According to Jean Herve, a professor and researcher in digital law at Namur and a lawyer, we must consider the following approach to combat harassment: “The first piece of advise we usually offer individuals is to register a harassment report with the police. Unless, of course, we’re speculating on a battle against the law of silence. In such situation, legal counsel should be sought to guarantee that freedom of speech is exercised effectively and without causing harm,” he adds.
In fact, nothing is legally established, thus navigating between freedom of speech and privacy protection will always be required. Correspondence concealment may give way to a greater justifiable interest. As a result, an evaluation must be made. “I completely see why someone would want to share a screenshot for justice, but the issue is whether it is the most effective method,” Jean Herveg adds.
Furthermore, if the public authorities have already been informed of the wrongdoings that we wish to report, but nothing is done, we must be able to “shake the coconut palm,” “to let everyone know what has happened, to create public pressure, and to have the authorities start and recognize the wrong,” explains the lawyer. We then fall into the notion of blatant unfairness that no one can correct; according to him, “freedom of speech is also utilized for that.”
However, there is an exemption for public personalities. They are not afforded the same level of private protection as the ordinary person, as long as their public actions justify it. This is also true in the other situations discussed in this article. It is more readily acceptable to do so in situations when publishing screenshots of them contributes to public discussion. But only if it stimulates public discussion. Defamation is still a crime.
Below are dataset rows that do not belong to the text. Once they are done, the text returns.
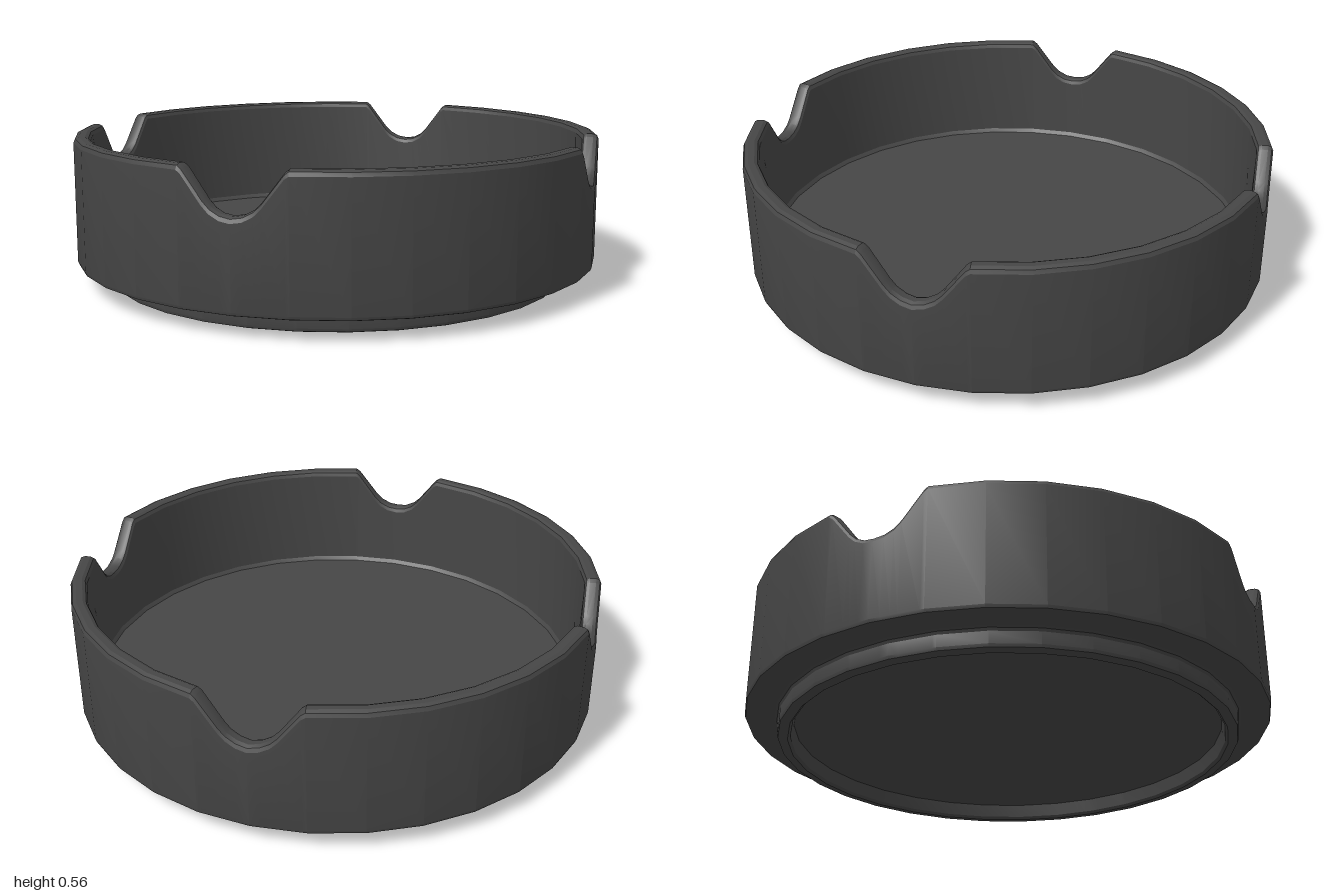
import * as THREE from 'three';
import { toCreasedNormals } from 'three/addons/utils/BufferGeometryUtils.js';

const SIDES = 32;
const STEP = (Math.PI * 2) / SIDES;
const HALF = Math.sin(STEP); // half width of a notch
const TOP = 0.56;

// Half of a notch outline: a round bottom, straight flank and softened lip
function notchOutline() {
  const half = [0, 18, 36, 52].map((deg) => {
    const a = THREE.MathUtils.degToRad(deg);
    return [0.13 * Math.sin(a), 0.53 - 0.13 * Math.cos(a)];
  });
  half.push([0.18, 0.549], [HALF, TOP]);
  const mirrored = half.slice(1).reverse().map(([x, y]) => [-x, y]);
  return [...mirrored, ...half];
}

// Columns around the rim: direction on a unit polygon and height of the rim
function rimColumns() {
  const columns = [];
  for (let q = 0; q < 4; q++) {
    const turn = (q * Math.PI) / 2;
    const add = (x, z, h) => columns.push({
      x: x * Math.cos(turn) + z * Math.sin(turn),
      z: z * Math.cos(turn) - x * Math.sin(turn),
      h,
    });
    for (const [x, h] of notchOutline()) {
      add(x, 1 - (1 - Math.cos(STEP)) * Math.abs(x) / HALF, h);
    }
    for (let i = 2; i <= 6; i++) add(Math.sin(i * STEP), Math.cos(i * STEP), TOP);
  }
  return columns;
}

// Sweep a profile of [radius, y, followsRim] around the columns
function sweep(profile, columns) {
  const rows = profile.length;
  const positions = [];
  const index = [];
  for (const c of columns) {
    for (const [r, y, followsRim] of profile) {
      positions.push(c.x * r, followsRim ? c.h + y : y, c.z * r);
    }
  }
  for (let j = 0; j < columns.length; j++) {
    const a = j * rows;
    const b = ((j + 1) % columns.length) * rows;
    for (let i = 0; i < rows - 1; i++) {
      if (profile[i][0] > 0) index.push(a + i, b + i, a + i + 1);
      if (profile[i + 1][0] > 0) index.push(b + i, b + i + 1, a + i + 1);
    }
  }
  const geometry = new THREE.BufferGeometry();
  geometry.setAttribute('position', new THREE.Float32BufferAttribute(positions, 3));
  geometry.setIndex(index);
  return toCreasedNormals(geometry, 0.35);
}

export function createModel() {
  const group = new THREE.Group();
  group.name = 'ashtray';
  const darkGrey = new THREE.MeshStandardMaterial({ color: 0x464646 });
  darkGrey.name = 'darkGrey';
  const columns = rimColumns();

  const parts = {
    // recessed underside, foot ring and the ledge under the wall
    foot: [
      [0, 0.06], [0.815, 0.06], [0.825, 0.01], [0.835, 0], [0.86, 0],
      [0.871, 0.004], [0.875, 0.015], [0.875, 0.06], [0.88, 0.07], [0.89, 0.075], [0.985, 0.075],
    ],
    // outer wall, rounded rim with four notches, inner wall
    wall: [
      [0.985, 0.075], [0.996, 0.079], [1, 0.09],
      [1, -0.02, true], [0.994, -0.006, true], [0.98, 0, true],
      [0.957, 0, true], [0.945, -0.006, true], [0.939, -0.02, true],
      [0.932, 0.145], [0.922, 0.13],
    ],
    floor: [[0.922, 0.13], [0, 0.13]],
  };

  for (const [name, profile] of Object.entries(parts)) {
    const mesh = new THREE.Mesh(sweep(profile, columns), darkGrey);
    mesh.name = name;
    group.add(mesh);
  }
  return group;
}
Regardless, the heinous acts detailed in this essay are, ironically, all too common in today’s social media and messaging platforms.